* **Information**
^^^^^^^^^^^^^^^^

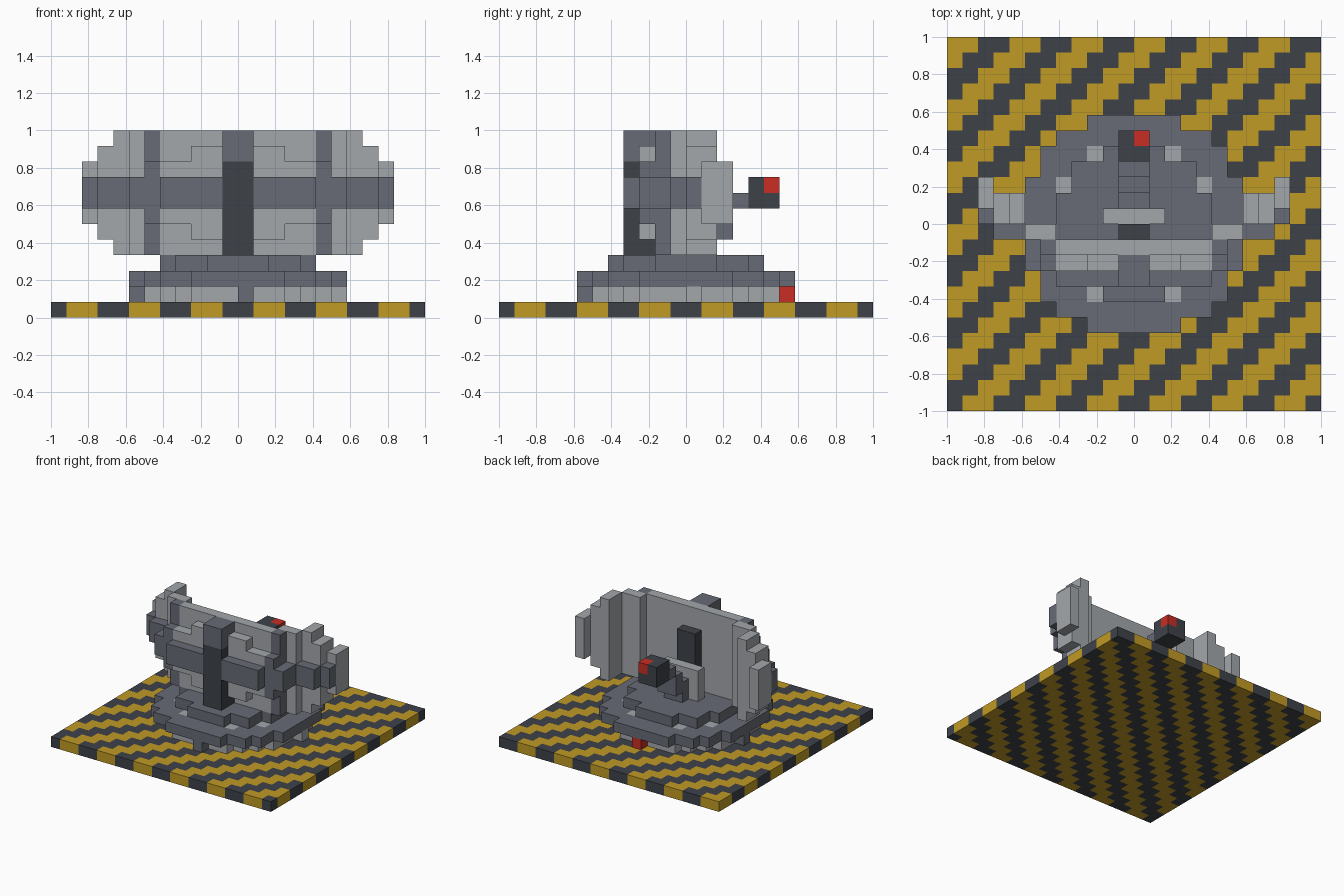
import bpy
import bmesh
from mathutils import Vector

if "Cube" in bpy.data.objects:
    bpy.data.objects.remove(bpy.data.objects["Cube"], do_unlink=True)

U = 1 / 12  # edge of one block

COLOURS = {
    "light_grey": (0.37, 0.39, 0.41),
    "mid_grey": (0.135, 0.147, 0.178),
    "charcoal": (0.048, 0.054, 0.066),
    "hazard_yellow": (0.53, 0.325, 0.018),
    "signal_red": (0.58, 0.027, 0.017),
}
MATS = {}
for label, rgb in COLOURS.items():
    m = bpy.data.materials.new(label)
    m.use_nodes = True
    m.diffuse_color = (*rgb, 1)
    m.node_tree.nodes["Principled BSDF"].inputs["Base Color"].default_value = (*rgb, 1)
    MATS[label] = m


def build(name, cells):
    """Turn a dict of block -> colour into a mesh of its exposed faces."""
    used = sorted(set(cells.values()))
    bm = bmesh.new()
    verts = {}
    for cell, colour in cells.items():
        for axis in range(3):
            for side in (0, 1):
                near = list(cell)
                near[axis] += 2 * side - 1
                if tuple(near) in cells:
                    continue
                corners = []
                for a, b in ((0, 0), (1, 0), (1, 1), (0, 1)):
                    p = list(cell)
                    p[axis] += side
                    p[(axis + 1) % 3] += a
                    p[(axis + 2) % 3] += b
                    p = tuple(p)
                    if p not in verts:
                        verts[p] = bm.verts.new(Vector(p) * U)
                    corners.append(verts[p])
                face = bm.faces.new(corners if side else corners[::-1])
                face.material_index = used.index(colour)
    mesh = bpy.data.meshes.new(name)
    bm.to_mesh(mesh)
    bm.free()
    for colour in used:
        mesh.materials.append(MATS[colour])
    obj = bpy.data.objects.new(name, mesh)
    bpy.context.collection.objects.link(obj)
    return obj


def box(xs, ys, zs, colour):
    """Blocks in half-open ranges."""
    return {(i, j, k): colour
            for i in range(*xs) for j in range(*ys) for k in range(*zs)}


def pair(x0, x1, ys, zs, colour):
    """The same box on both sides of the middle."""
    return box((x0, x1), ys, zs, colour) | box((-x1, -x0), ys, zs, colour)


def disc(radius, k, colour):
    return {(i, j, k): colour for i in range(-8, 8) for j in range(-8, 8)
            if (i + .5) ** 2 + (j + .5) ** 2 < radius ** 2}


# Striped ground slab
build("striped_slab", {
    (i, j, 0): "hazard_yellow" if (i - j + 23) % 4 < 2 else "charcoal"
    for i in range(-12, 12) for j in range(-12, 12)})

# Bearing ring with four direction markers
ring = disc(6.1, 1, "light_grey")
ring[0, -7, 1] = "mid_grey"
ring[-7, 0, 1] = "mid_grey"
ring[6, 0, 1] = "light_grey"
ring[0, 6, 1] = "signal_red"
build("bearing_ring", ring)

# Turntable with light bolts around the upper step
table = disc(7.2, 2, "mid_grey")
for a, b in ((4, 2), (2, 4)):
    for i in (a, -1 - a):
        for j in (b, -1 - b):
            table[i, j, 2] = "light_grey"
build("turntable", table)
build("turntable_step", disc(5.1, 3, "mid_grey"))

# Curved reflector, swept backwards towards its ends
dish = box((-5, 5), (-2, -1), (4, 12), "light_grey")
dish |= box((-5, 5), (-3, -2), (6, 10), "light_grey")
dish |= box((-3, 3), (-3, -2), (5, 11), "light_grey")
dish |= pair(5, 7, (-1, 0), (4, 12), "light_grey")
dish |= pair(7, 8, (0, 2), (4, 12), "light_grey")
dish |= pair(8, 9, (0, 2), (5, 11), "light_grey")
dish |= pair(9, 10, (1, 3), (6, 10), "light_grey")
build("reflector", dish)

# Upright ribs on the outside of the reflector
ribs = pair(5, 6, (-2, -1), (4, 12), "mid_grey")
ribs |= pair(5, 6, (-3, -2), (6, 10), "mid_grey")
build("side_ribs", ribs)

# Horizontal brace following the curve
brace = pair(1, 5, (-4, -3), (7, 9), "mid_grey")
brace |= pair(5, 7, (-3, -2), (7, 9), "mid_grey")
brace |= pair(6, 7, (-2, -1), (7, 9), "mid_grey")
brace |= pair(7, 9, (-1, 0), (7, 9), "mid_grey")
brace |= pair(9, 10, (0, 1), (7, 9), "mid_grey")
build("horizontal_brace", brace)

# Middle spine: dark below, grey at the top
spine = box((-1, 1), (-4, -3), (4, 10), "charcoal")
spine |= box((-1, 1), (-3, -2), (4, 5), "charcoal")
spine |= box((-1, 1), (-4, -3), (10, 12), "mid_grey")
spine |= box((-1, 1), (-3, -2), (11, 12), "mid_grey")
build("middle_spine", spine)

# Panel on the hollow side
build("inner_panel", box((-1, 1), (-1, 0), (4, 10), "charcoal"))

# Mount and rising arm for the receiver
build("arm_mount", box((-2, 2), (0, 1), (4, 7), "light_grey"))
arm = box((-1, 1), (1, 2), (4, 6), "mid_grey")
arm |= box((-1, 1), (2, 3), (5, 7), "mid_grey")
arm |= box((-1, 1), (3, 4), (7, 8), "mid_grey")
build("receiver_arm", arm)

# Receiver with a warning lamp in one corner
receiver = box((-1, 1), (4, 6), (7, 9), "charcoal")
receiver[0, 5, 8] = "signal_red"
build("receiver", receiver)
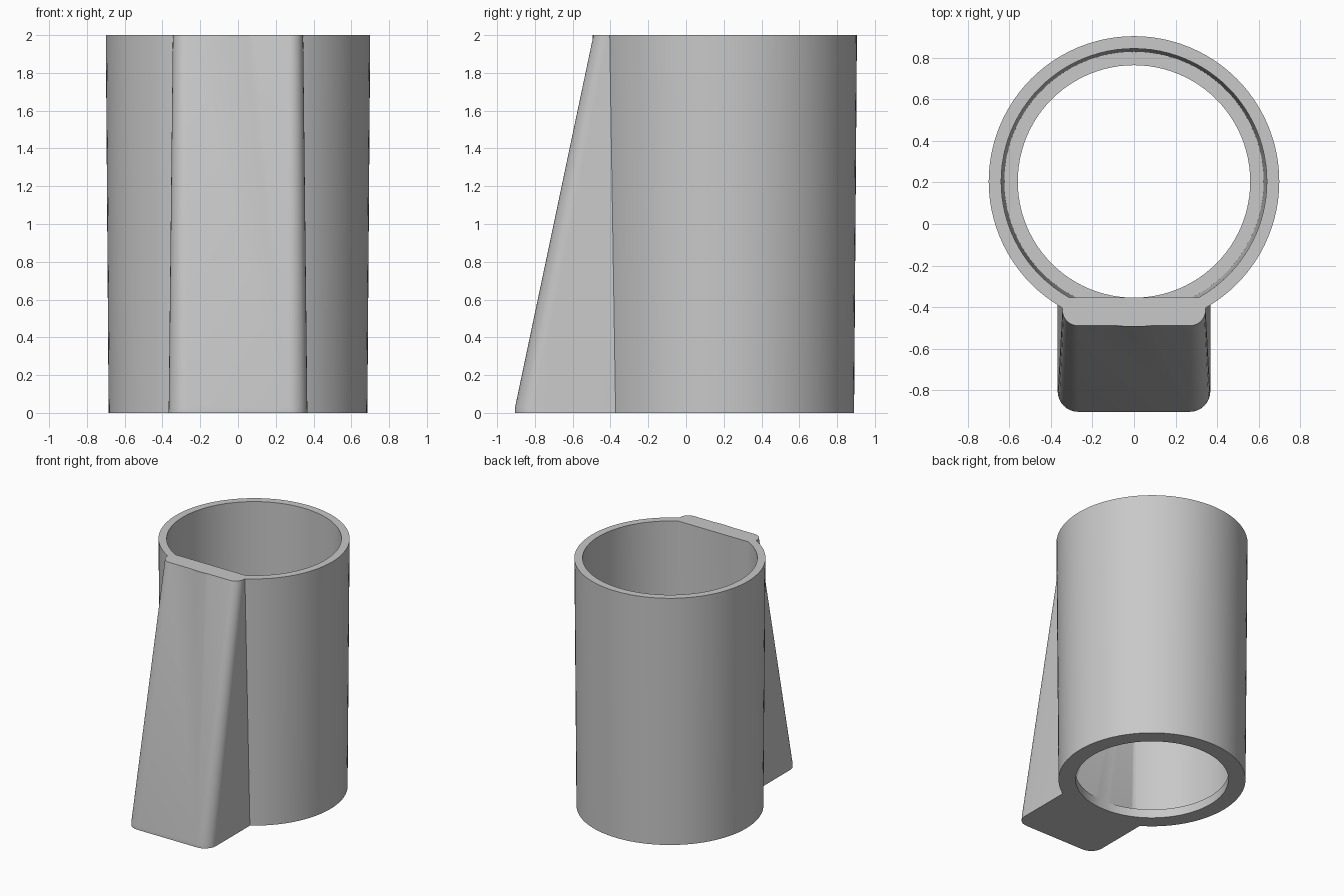
import bpy, bmesh, math
from mathutils import Vector

cube = bpy.data.objects.get("Cube")
if cube:
    bpy.data.objects.remove(cube, do_unlink=True)

CENTRE_Y = 0.205
HEIGHT = 2.0

grey = bpy.data.materials.new("plain grey")
grey.use_nodes = True
colour = (0.58, 0.58, 0.58, 1)
grey.diffuse_color = colour
bsdf = next(n for n in grey.node_tree.nodes if n.type == "BSDF_PRINCIPLED")
bsdf.inputs["Base Color"].default_value = colour


def make_object(name, bm):
    bmesh.ops.recalc_face_normals(bm, faces=bm.faces)
    mesh = bpy.data.meshes.new(name)
    bm.to_mesh(mesh)
    bm.free()
    mesh.materials.append(grey)
    obj = bpy.data.objects.new(name, mesh)
    bpy.context.collection.objects.link(obj)
    return obj


def bridge(bm, a, b):
    for i in range(len(a)):
        j = (i + 1) % len(a)
        bm.faces.new((a[i], a[j], b[j], b[i]))


def tube(name, profile, segments=96):
    """Revolve a closed (radius, height) profile around the tube axis."""
    bm = bmesh.new()
    rings = []
    for r, z in profile:
        angles = [math.tau * i / segments for i in range(segments)]
        rings.append([bm.verts.new((r * math.cos(a), CENTRE_Y + r * math.sin(a), z))
                      for a in angles])
    for k, ring in enumerate(rings):
        bridge(bm, ring, rings[(k + 1) % len(rings)])
    return make_object(name, bm)


def wedge(name, sections, back, steps=8):
    """Loft sections of (height, half width, front y, corner radius)."""
    bm = bmesh.new()
    loops = []
    for z, w, front, r in sections:
        right = []
        for i in range(steps + 1):
            a = math.pi / 2 * i / steps
            right.append((w - r + r * math.cos(a), front + r - r * math.sin(a)))
        half = [(w, back)] + right
        outline = half + [(-x, y) for x, y in reversed(half)]
        loops.append([bm.verts.new((x, y, z)) for x, y in outline])
    for a, b in zip(loops, loops[1:]):
        bridge(bm, a, b)
    bm.faces.new(loops[0])
    bm.faces.new(loops[-1])
    return make_object(name, bm)


# Slightly flared cup wall with an inward ledge at its open base
cup = tube("cup_holder", [(0.685, 0), (0.70, HEIGHT), (0.64, HEIGHT),
                          (0.625, 0.07), (0.56, 0.07), (0.56, 0)])

# Sloping mounting block with rounded front corners
block = wedge("mounting_wedge", [(0, 0.368, -0.905, 0.10),
                                 (0.03, 0.367, -0.905, 0.10),
                                 (HEIGHT, 0.345, -0.49, 0.075)], back=-0.353)

# Join both into one solid
union = cup.modifiers.new("join wedge", "BOOLEAN")
union.operation = "UNION"
union.solver = "EXACT"
union.object = block
bpy.context.view_layer.update()
joined = bpy.data.meshes.new_from_object(
    cup.evaluated_get(bpy.context.evaluated_depsgraph_get()))
cup.modifiers.clear()
cup.data = joined
bpy.data.objects.remove(block, do_unlink=True)

# Smooth round walls, crisp rims
bpy.ops.object.select_all(action="DESELECT")
cup.select_set(True)
bpy.context.view_layer.objects.active = cup
bpy.ops.object.shade_smooth_by_angle(angle=math.radians(30))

^^^^^^^^^^^^^^^^

* **What you need to do**
Please copy exactly, and only, the lines from the line containing "cup.modifiers.clear()" through the last line of the records, with both ends included.

* **Output for this task**
cup.modifiers.clear()
cup.data = joined
bpy.data.objects.remove(block, do_unlink=True)

# Smooth round walls, crisp rims
bpy.ops.object.select_all(action="DESELECT")
cup.select_set(True)
bpy.context.view_layer.objects.active = cup
bpy.ops.object.shade_smooth_by_angle(angle=math.radians(30))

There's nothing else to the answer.